#### Source material
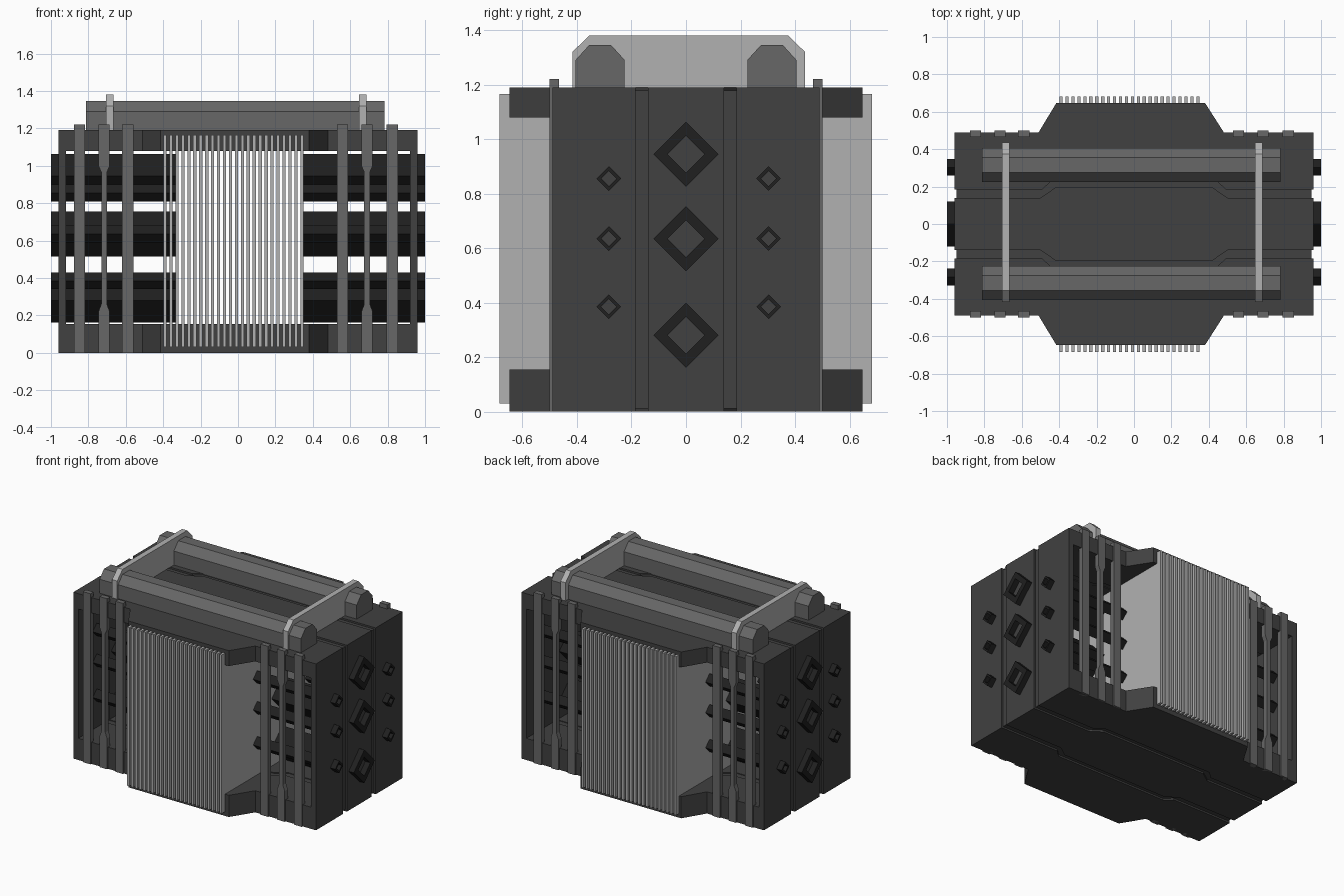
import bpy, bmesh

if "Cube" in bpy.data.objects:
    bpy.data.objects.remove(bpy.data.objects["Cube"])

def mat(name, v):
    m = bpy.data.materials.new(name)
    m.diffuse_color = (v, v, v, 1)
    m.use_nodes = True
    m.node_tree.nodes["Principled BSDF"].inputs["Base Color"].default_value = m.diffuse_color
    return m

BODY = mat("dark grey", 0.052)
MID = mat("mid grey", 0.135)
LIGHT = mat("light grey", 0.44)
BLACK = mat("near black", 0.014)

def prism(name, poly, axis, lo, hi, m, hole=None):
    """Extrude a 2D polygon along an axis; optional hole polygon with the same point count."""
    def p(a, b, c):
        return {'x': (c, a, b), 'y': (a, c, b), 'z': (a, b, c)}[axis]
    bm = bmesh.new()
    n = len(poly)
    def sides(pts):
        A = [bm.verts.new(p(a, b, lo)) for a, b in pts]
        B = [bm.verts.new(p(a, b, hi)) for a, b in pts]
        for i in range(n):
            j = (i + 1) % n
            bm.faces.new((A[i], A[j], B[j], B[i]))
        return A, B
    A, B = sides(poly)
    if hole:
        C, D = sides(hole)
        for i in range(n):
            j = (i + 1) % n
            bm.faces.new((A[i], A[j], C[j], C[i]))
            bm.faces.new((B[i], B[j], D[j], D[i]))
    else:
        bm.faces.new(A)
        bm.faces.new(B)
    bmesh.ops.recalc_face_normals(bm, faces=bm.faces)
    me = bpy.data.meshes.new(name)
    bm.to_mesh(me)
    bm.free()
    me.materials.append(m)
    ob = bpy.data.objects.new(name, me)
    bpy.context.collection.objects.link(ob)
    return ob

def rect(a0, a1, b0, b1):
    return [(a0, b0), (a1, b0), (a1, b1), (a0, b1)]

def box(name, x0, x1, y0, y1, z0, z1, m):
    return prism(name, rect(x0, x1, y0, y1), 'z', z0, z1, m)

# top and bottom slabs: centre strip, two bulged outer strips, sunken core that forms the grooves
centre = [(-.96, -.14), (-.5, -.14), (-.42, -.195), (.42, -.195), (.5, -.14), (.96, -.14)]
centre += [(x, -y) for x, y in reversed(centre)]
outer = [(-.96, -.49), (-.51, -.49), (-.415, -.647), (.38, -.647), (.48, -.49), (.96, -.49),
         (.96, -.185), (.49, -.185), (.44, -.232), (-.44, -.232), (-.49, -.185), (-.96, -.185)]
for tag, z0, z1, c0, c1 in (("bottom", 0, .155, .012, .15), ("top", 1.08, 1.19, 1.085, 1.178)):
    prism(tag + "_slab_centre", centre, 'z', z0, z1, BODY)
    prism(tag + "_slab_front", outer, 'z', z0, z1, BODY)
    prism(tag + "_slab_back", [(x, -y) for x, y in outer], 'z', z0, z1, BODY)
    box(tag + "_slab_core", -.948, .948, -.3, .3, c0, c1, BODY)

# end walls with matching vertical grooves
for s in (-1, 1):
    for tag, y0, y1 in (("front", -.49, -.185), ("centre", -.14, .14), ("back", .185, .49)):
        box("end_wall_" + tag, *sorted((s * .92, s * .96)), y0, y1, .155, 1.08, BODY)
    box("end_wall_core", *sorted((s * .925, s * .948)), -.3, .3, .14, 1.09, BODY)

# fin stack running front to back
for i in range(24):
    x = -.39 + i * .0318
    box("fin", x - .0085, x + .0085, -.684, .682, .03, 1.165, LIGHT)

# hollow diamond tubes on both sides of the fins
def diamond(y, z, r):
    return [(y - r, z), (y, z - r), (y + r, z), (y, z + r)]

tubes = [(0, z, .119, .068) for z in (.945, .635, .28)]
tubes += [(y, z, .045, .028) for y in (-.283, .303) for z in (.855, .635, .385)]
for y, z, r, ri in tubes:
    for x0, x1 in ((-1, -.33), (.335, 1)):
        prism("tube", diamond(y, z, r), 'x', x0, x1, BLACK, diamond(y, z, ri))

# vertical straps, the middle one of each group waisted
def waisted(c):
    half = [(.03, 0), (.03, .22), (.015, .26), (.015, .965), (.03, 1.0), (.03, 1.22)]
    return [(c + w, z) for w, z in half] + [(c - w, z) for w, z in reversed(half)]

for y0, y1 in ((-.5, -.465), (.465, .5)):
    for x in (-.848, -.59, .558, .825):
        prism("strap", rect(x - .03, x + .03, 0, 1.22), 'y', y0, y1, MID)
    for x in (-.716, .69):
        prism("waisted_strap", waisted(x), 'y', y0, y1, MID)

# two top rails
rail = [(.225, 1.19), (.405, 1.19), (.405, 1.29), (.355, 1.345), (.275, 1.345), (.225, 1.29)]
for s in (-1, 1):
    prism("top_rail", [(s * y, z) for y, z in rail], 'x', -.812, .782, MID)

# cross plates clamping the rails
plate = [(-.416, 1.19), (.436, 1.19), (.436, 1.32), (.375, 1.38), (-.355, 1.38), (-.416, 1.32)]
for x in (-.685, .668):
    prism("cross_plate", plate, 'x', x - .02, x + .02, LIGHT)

#### Aim of the task
From the material above, retype precisely the lines between the line holding "1.22), 'y', y0, y1, MID)" and the line holding "# two top rails", inclusive, and nothing beyond them.

#### Exercise result
        prism("strap", rect(x - .03, x + .03, 0, 1.22), 'y', y0, y1, MID)
    for x in (-.716, .69):
        prism("waisted_strap", waisted(x), 'y', y0, y1, MID)

# two top rails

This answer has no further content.